A planet (as well as a dwarf planet) must, according to the IAU definition, have sufficient mass to assume hydrostatic equilibrium (a nearly round shape). Does it mean they would break apart or explode if gravity vanishes, unlike small bodies like comets or minor planets, whose integrity doesn't depend on gravity?
Even rocky planets would explode. I think there are two ways to see this.
From the perspective of forces, the earth is in equilibrium between the compressive force of gravity and the elastic resistance to compression of the materials that make it up. By Newton's third law, the mantle is pressing upwards on the crust with a force equal to the weight of the crust. If gravity disappears, you will still have that upward force with no downward force to balance it, so you will get upward acceleration.
You may think that the tensile strength of the crust will hold the planet together. But the upward force is the same as the weight of the crust. We know that very large stone structures cannot support their weight under tension.
You may also think that iron and rock aren't very compressible, so the mantle wouldn't expand very far. But the pressures are very great. The core has a density at least 25% greater than iron does under normal pressures. Plus, the temperature is around 6000K, equal to the surface of the sun and much higher than the boiling point of iron at atmospheric pressure. So the expansion won't just be a matter of some cracks forming.
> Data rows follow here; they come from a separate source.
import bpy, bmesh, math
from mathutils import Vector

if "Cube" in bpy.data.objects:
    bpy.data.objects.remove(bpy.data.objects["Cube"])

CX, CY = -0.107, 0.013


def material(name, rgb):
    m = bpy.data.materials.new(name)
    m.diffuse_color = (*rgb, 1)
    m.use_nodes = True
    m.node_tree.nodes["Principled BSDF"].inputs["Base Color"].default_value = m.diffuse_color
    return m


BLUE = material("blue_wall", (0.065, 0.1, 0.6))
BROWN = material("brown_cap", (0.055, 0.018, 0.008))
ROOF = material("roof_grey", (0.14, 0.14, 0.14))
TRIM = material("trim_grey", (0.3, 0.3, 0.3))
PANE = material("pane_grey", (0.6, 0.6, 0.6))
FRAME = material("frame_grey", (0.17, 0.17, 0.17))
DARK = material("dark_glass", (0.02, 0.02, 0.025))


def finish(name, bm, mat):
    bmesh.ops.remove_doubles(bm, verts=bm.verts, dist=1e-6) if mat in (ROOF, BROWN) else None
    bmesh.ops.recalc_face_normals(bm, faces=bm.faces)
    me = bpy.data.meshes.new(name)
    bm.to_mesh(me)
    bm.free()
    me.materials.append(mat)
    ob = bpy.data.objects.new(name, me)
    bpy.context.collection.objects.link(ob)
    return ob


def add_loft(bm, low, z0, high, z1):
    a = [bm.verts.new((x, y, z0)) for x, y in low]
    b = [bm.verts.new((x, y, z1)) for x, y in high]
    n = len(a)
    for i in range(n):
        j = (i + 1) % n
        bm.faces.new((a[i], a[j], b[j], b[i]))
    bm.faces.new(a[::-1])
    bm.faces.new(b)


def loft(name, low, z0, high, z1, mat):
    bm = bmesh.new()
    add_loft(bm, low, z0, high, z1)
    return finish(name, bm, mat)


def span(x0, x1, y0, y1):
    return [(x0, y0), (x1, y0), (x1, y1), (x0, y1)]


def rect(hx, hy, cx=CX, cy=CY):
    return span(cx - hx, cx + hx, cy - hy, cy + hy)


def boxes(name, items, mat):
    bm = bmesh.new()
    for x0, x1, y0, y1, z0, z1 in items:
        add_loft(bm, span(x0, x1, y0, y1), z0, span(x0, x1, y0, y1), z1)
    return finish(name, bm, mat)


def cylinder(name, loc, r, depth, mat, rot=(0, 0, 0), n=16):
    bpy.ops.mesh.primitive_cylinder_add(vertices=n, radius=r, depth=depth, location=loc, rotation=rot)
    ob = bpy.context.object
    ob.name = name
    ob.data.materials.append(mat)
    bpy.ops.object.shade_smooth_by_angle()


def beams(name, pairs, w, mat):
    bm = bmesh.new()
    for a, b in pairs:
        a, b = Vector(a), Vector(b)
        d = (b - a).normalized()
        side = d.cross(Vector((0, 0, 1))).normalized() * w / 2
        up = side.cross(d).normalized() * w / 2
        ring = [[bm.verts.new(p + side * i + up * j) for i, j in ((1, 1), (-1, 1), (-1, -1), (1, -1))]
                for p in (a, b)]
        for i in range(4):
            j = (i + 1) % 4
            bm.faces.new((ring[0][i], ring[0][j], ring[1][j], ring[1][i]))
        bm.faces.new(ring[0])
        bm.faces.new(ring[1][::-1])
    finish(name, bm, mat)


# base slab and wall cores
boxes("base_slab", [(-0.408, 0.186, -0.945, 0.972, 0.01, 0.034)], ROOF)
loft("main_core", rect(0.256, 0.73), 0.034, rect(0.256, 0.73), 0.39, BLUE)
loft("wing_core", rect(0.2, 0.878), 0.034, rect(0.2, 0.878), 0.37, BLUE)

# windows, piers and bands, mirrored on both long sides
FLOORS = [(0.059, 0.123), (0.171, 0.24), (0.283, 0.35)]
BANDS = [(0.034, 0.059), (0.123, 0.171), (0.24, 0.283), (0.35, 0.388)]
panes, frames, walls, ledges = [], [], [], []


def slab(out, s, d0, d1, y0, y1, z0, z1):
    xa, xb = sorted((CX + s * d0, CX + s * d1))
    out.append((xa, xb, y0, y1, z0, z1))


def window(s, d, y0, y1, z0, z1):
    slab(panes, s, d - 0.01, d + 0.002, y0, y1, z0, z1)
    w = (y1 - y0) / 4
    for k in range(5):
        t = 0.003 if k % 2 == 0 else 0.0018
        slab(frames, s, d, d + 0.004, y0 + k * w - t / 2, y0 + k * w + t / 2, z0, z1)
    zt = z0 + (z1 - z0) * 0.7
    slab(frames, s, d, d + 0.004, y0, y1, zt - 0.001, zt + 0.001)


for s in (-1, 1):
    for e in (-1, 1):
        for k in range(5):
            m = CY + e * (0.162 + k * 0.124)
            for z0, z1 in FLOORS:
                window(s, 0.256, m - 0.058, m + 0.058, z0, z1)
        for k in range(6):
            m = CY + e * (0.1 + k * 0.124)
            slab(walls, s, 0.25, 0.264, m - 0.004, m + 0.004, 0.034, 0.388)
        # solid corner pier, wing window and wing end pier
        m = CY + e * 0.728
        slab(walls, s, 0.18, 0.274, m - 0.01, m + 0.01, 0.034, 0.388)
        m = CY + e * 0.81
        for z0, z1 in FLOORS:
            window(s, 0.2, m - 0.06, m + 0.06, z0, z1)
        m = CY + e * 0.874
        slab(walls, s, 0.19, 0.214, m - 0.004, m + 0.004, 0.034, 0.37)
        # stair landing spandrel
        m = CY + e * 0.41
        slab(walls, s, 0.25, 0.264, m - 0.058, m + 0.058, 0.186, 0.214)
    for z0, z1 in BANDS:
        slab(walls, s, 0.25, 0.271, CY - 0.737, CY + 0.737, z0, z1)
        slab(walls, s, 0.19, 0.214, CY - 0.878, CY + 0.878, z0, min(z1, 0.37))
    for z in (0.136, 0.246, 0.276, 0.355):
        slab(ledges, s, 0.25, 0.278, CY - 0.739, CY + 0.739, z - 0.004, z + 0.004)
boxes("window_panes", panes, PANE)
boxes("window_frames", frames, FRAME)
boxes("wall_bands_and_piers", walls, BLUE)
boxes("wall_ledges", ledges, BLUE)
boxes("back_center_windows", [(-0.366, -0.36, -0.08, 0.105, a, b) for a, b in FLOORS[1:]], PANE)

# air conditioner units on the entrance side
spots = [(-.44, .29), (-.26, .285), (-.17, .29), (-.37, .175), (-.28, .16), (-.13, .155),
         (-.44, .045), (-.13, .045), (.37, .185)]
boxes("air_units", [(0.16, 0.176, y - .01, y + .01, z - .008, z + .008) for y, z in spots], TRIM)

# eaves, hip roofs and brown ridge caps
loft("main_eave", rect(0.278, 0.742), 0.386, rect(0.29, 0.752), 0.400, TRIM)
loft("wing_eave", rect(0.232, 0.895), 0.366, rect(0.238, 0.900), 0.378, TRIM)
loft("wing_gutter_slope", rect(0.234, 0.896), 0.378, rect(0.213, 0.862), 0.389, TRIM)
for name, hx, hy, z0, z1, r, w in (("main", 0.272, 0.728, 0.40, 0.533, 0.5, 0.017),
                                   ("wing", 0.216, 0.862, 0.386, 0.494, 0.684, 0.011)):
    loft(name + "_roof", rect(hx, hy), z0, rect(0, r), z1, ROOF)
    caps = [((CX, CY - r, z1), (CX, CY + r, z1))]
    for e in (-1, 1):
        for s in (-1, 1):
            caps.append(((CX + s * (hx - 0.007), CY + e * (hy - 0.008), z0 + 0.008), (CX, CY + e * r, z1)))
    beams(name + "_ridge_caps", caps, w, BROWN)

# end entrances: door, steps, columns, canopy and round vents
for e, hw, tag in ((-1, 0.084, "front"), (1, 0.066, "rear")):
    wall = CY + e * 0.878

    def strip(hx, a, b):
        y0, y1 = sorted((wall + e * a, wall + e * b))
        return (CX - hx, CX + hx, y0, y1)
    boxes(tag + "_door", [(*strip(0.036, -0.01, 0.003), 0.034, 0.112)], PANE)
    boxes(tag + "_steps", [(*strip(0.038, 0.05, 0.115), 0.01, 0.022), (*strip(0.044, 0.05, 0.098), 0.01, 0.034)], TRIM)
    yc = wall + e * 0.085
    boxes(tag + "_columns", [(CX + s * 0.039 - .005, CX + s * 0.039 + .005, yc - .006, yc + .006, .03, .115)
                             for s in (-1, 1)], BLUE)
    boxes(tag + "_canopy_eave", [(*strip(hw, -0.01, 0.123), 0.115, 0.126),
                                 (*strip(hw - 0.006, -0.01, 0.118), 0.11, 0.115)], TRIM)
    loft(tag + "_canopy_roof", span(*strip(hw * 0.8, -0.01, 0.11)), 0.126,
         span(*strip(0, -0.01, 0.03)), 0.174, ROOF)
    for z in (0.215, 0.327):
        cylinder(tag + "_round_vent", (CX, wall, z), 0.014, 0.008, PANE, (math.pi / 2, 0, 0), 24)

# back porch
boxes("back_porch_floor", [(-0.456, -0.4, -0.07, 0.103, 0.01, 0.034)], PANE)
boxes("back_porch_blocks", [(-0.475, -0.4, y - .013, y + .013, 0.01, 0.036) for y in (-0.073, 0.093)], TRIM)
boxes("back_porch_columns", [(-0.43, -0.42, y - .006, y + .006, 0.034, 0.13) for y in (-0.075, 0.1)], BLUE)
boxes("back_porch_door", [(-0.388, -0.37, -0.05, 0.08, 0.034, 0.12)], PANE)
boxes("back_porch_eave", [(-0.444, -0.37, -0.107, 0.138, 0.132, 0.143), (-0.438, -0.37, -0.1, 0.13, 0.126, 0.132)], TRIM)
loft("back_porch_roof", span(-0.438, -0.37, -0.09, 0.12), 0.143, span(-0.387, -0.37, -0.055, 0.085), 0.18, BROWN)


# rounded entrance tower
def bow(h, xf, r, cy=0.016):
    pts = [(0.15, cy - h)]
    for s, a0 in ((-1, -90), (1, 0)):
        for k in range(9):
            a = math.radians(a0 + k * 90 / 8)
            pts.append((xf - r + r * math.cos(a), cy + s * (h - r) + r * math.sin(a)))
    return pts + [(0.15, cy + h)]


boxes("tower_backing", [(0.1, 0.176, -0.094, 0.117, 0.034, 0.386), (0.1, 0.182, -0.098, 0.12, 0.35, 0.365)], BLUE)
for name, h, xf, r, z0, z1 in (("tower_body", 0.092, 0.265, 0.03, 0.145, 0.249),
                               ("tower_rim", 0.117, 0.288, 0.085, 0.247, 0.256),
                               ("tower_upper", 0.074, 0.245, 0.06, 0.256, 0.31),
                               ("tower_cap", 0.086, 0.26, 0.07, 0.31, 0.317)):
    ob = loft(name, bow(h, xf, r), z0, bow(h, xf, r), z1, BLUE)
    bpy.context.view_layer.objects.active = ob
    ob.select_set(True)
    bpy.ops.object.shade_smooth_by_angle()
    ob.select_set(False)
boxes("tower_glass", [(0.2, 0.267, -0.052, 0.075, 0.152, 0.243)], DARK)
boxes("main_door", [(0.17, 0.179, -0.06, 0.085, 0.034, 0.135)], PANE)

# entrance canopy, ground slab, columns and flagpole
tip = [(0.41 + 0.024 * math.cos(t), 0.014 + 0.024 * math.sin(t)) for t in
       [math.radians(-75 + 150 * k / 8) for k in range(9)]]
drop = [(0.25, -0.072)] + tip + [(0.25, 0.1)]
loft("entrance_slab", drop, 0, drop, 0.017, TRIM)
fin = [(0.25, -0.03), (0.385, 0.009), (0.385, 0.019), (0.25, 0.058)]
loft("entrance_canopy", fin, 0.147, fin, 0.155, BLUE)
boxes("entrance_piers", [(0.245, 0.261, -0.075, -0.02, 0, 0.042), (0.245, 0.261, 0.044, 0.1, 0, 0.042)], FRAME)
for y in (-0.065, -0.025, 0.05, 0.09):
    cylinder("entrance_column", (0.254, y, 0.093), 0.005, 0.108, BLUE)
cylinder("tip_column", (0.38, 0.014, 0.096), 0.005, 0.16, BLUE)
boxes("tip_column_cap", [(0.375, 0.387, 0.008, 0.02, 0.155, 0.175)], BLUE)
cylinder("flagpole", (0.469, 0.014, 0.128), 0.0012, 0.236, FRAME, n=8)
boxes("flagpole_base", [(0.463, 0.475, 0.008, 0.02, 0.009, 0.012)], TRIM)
From an energetic point of view, the potential energy of all the parts of the earth spread out across the protoplanetary disk was converted to heat and elastic potential energy when the earth formed. At least one study suggests that about half that heat remains, and in any case heat from radioactive decay has been added over time. If all the energy remained, it would be enough to disperse the earth with the same velocity that parts came together on average when it formed. Given that the energy is at least on the same scale, I think it's reasonable to expect an explosive breakup.
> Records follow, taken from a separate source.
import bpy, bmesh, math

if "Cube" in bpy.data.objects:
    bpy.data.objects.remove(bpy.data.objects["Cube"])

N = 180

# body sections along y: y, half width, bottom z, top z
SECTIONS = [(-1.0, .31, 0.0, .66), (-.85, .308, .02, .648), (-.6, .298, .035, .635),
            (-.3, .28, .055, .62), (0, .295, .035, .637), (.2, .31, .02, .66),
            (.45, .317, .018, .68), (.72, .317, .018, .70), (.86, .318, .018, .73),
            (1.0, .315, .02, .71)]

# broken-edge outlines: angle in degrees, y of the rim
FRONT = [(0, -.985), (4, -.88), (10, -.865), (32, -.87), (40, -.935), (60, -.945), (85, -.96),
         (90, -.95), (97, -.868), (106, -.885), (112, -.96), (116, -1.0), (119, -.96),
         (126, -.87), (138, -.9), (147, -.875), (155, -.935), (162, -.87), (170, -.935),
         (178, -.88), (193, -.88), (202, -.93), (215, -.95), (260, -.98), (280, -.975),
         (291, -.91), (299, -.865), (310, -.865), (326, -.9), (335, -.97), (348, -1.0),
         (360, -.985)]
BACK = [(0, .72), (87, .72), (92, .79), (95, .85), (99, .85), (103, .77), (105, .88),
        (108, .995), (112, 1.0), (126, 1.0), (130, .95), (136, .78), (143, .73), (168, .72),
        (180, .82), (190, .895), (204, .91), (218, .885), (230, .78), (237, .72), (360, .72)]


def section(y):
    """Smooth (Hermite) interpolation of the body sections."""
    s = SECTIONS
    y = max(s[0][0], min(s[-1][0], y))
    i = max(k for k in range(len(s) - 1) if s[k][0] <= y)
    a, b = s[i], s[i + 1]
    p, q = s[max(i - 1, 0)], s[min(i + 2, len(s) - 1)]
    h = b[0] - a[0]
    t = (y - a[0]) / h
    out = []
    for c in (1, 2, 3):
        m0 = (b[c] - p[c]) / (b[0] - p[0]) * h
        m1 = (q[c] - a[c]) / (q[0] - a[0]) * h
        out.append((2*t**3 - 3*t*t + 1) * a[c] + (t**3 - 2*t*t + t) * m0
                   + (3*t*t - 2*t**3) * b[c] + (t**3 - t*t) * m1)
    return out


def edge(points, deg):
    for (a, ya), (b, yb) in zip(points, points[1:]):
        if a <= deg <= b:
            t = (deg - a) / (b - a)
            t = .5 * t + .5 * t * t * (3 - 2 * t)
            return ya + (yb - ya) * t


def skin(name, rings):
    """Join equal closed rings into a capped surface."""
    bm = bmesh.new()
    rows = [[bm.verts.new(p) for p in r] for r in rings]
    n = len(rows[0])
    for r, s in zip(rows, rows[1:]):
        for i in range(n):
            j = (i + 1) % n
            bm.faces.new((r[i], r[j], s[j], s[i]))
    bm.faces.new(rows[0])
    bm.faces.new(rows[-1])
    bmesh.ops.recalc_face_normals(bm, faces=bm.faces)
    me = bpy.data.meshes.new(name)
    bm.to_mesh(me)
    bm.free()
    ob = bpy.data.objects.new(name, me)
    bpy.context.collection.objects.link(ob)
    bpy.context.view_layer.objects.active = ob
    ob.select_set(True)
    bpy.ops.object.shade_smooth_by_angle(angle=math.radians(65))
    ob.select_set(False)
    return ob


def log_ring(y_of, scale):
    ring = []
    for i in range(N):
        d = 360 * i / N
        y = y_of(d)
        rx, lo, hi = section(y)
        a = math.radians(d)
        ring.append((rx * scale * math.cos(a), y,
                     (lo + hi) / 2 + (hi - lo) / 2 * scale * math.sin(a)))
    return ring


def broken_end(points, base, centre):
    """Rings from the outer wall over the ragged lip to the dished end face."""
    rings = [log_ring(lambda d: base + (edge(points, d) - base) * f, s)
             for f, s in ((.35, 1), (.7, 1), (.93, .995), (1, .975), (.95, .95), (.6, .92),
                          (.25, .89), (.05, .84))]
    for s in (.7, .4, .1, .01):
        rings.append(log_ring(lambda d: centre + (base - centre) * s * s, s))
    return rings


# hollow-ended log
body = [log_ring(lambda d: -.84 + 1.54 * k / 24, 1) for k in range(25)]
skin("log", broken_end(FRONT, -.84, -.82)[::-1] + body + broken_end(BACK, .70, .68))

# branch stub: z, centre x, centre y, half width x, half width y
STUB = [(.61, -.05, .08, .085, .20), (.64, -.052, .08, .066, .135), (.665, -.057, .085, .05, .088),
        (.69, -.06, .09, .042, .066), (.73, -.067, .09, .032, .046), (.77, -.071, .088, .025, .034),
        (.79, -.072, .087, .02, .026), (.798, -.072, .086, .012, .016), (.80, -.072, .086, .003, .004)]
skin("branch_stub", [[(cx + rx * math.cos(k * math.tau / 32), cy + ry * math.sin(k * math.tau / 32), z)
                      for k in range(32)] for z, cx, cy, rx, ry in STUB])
The hydrostatic equilibrium only dictates that the object holds a spherical shape, it does not determine whether the matter will in a solid form.
Gravity acts on planets, dwarf planets, comets, minor planets, and asteroids to keep them as a coherent form. Gravity acts on all matter in the universe. On smaller scales, human scale and smaller, other forces dominate over gravity, but larger than that, gravity begins to take over.
i guess if there were no gravity then the planets would not have been formed in the very first step because they are formed, as are stars and all other celestial objects, after the collision of particles which formed clusters, which then acquired sufficient gravity to pull more mass.
No, rocky planets would not explode. However, without gravity there would be no force to make the object round though. Atmospheres would escape to space though. Since air pressure is quite nice gradient from vacuum to normal air pressure, I would assume no major explosion would occur if gravity suddenly vanished.
Gas planets however would indeed explode rather violently. Their cores are degenerate, and thus particles do have a lot of kinetic energy. Without gravity this energy would need to go somewhere.
EDIT: gas giants would explode, rocky planets mostly not
While, as far as we know, this is impossible, it is interesting to consider what would happen. Most likely the planet would break apart and possibly, depending on several factors, explode. Rotation speed of the planet, strength of the planet, and presence of liquids or gasses on the planet would all come into play.
Here is how I would imagine it playing out on Earth. Without gravity binding the atmosphere to the Earth, it would fairly quickly expand out into the vacuum of space. The oceans would then boil away without atmospheric pressure holding them in place. Without the pressure compressing the magma inside the earth, it too would likely out gas and push the crust of the Earth apart. The centrifugal force from the rotation of the Earth (usually more than countered by gravity) would also aid in flinging the Earth apart. In the case of Earth, I would imagine this would be fairly explosive, and would be rather spectacular to watch from space. I do not know how fast it would explode, but it would almost certainly at least break apart, and probably explode. I would imagine that only the iron core would remain intact (if even that).
A planet that is not rotating quickly, and that is solid all the way through might still hold together (e.g. possibly Mercury), but it may still break apart depending on how much gas (if any) is trapped inside.
For Saturn, its rings would stop orbiting, and expand out into space. The gas would expand out into space as well, not being held by gravity. I believe this would happen very explosively, since the internal high pressure of the gas is now no longer resisted by gravity. It would likely completely explode into space, except for possibly a rocky core (which would also likely be blown apart by gasses trapped inside, and by the force of the explosion). Centrifugal force would also likely come into play, but I would imagine the explosiveness of the de-pressurized gas would be a much greater factor. This would definitely be interesting to watch from a distance!
A solid planet is kept on place and shape by electromagnetic forces, ie chemistry. Imagine a giant piece of rock. If you turn off gravity nothing change, the big rock would expand for a certain amount, and that is. Obviously this is oversimplified. If gravity was off it could have not formed depending on its history, or formed without acquiring a nearly spherical shape.